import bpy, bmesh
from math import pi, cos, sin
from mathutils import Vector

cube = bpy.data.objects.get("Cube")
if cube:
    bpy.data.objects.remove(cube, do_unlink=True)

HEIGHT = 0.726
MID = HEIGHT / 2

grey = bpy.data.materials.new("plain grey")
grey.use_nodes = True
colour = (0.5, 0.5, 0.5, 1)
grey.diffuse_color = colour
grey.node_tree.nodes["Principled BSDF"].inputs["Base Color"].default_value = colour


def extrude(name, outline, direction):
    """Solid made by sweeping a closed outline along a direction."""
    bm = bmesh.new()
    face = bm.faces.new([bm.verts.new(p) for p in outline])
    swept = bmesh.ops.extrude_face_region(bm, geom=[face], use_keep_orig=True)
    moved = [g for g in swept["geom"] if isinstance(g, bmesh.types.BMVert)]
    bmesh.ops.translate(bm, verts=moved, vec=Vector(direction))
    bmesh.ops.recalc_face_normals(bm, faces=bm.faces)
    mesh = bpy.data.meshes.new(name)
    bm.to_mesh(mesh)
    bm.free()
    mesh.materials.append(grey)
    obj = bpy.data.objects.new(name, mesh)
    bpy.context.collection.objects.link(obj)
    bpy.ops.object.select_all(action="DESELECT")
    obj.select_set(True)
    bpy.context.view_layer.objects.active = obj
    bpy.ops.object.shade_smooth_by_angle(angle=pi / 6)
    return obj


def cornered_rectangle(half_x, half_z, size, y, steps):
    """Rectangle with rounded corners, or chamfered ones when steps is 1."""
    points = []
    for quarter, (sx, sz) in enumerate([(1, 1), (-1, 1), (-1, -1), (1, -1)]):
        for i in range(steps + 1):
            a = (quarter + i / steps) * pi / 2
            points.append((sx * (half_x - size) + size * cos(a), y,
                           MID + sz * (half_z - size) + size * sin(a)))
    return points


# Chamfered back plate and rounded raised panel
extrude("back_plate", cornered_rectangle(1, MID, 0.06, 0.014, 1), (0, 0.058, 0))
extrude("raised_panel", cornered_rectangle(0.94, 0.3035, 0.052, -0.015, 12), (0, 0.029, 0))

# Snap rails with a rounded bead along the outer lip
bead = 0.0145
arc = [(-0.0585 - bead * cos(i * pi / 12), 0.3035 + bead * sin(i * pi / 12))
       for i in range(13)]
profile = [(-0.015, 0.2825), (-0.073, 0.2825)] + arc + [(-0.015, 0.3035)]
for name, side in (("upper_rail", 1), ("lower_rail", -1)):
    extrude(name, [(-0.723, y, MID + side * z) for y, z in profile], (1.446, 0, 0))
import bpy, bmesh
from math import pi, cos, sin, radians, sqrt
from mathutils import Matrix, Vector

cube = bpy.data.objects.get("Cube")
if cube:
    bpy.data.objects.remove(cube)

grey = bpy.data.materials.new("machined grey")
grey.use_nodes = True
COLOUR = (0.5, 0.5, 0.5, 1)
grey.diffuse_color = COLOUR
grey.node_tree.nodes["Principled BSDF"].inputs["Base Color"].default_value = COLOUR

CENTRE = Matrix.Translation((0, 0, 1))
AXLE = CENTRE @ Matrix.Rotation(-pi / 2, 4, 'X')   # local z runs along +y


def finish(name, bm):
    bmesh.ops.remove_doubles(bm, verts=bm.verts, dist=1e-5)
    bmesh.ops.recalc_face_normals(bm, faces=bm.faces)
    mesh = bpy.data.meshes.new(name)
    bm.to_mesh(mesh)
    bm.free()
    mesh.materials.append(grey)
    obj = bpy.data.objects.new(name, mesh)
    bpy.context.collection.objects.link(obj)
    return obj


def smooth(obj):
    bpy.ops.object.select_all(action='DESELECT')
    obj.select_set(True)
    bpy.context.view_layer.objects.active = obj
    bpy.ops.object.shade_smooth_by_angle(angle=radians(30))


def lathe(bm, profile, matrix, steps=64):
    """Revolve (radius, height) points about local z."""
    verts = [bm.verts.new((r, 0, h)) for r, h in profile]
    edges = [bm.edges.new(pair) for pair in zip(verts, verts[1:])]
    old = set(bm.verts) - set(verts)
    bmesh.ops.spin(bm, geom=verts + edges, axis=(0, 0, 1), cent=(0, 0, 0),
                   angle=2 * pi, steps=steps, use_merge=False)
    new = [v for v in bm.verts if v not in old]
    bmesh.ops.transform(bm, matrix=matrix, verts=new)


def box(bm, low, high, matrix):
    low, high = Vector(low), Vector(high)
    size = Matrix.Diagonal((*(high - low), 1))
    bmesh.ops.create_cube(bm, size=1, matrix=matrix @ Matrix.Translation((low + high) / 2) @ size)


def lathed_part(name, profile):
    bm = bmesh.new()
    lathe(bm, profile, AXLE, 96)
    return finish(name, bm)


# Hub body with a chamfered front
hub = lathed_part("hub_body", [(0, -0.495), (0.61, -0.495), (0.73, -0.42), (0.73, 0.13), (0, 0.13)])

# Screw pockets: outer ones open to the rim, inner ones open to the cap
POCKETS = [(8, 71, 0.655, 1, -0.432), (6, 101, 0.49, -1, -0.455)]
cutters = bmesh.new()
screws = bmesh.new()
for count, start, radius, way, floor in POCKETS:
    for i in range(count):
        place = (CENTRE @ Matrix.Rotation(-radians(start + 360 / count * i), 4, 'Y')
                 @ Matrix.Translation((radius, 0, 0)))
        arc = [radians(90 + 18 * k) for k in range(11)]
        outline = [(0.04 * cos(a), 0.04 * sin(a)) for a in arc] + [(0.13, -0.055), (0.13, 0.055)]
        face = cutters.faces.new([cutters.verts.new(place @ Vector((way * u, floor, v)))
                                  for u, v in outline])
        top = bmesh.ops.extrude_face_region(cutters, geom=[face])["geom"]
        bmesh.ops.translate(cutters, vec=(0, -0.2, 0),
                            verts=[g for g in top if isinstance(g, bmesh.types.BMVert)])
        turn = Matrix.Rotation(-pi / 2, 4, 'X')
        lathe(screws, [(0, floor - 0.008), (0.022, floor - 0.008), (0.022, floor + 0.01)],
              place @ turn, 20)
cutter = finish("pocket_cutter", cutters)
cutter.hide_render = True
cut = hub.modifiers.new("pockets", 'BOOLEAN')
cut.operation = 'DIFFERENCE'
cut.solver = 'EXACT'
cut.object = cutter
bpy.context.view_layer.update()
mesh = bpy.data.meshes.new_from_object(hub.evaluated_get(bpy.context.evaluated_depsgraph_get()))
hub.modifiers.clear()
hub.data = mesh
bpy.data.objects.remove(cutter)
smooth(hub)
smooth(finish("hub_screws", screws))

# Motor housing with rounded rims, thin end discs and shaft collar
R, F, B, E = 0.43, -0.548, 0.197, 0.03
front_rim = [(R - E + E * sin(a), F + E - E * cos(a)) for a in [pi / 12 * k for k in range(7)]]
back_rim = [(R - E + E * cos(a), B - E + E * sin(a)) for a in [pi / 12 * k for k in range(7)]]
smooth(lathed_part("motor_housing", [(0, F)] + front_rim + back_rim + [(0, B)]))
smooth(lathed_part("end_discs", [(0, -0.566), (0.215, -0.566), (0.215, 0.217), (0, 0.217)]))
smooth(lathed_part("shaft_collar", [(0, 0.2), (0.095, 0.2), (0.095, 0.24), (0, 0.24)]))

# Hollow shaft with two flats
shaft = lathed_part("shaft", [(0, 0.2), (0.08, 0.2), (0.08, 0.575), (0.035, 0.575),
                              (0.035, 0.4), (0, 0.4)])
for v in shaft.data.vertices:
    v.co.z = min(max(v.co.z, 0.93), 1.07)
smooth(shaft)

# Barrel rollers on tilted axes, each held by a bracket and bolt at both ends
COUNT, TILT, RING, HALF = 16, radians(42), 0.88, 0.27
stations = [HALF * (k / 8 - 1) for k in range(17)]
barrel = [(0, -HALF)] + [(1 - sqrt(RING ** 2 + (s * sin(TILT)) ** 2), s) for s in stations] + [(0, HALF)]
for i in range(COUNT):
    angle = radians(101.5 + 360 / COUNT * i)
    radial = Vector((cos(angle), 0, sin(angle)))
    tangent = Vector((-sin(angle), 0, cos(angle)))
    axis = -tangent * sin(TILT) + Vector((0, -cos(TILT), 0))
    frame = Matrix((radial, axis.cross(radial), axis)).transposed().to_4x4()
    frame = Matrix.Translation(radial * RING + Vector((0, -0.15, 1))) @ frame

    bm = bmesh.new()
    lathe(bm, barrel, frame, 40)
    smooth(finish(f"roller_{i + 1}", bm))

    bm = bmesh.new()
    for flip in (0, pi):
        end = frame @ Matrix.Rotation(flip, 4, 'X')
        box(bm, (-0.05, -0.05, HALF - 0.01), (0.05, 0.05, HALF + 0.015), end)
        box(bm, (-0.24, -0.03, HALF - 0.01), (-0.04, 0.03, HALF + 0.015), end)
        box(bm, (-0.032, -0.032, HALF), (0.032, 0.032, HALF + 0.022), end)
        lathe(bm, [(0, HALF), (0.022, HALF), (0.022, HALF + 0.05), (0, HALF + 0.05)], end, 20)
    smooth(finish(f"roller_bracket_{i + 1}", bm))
---
§ Exercise instructions: Each line above where the word "size" occurs should be copied out.

§ Response box:
def cornered_rectangle(half_x, half_z, size, y, steps):
            points.append((sx * (half_x - size) + size * cos(a), y,
                           MID + sz * (half_z - size) + size * sin(a)))
    size = Matrix.Diagonal((*(high - low), 1))
    bmesh.ops.create_cube(bm, size=1, matrix=matrix @ Matrix.Translation((low + high) / 2) @ size)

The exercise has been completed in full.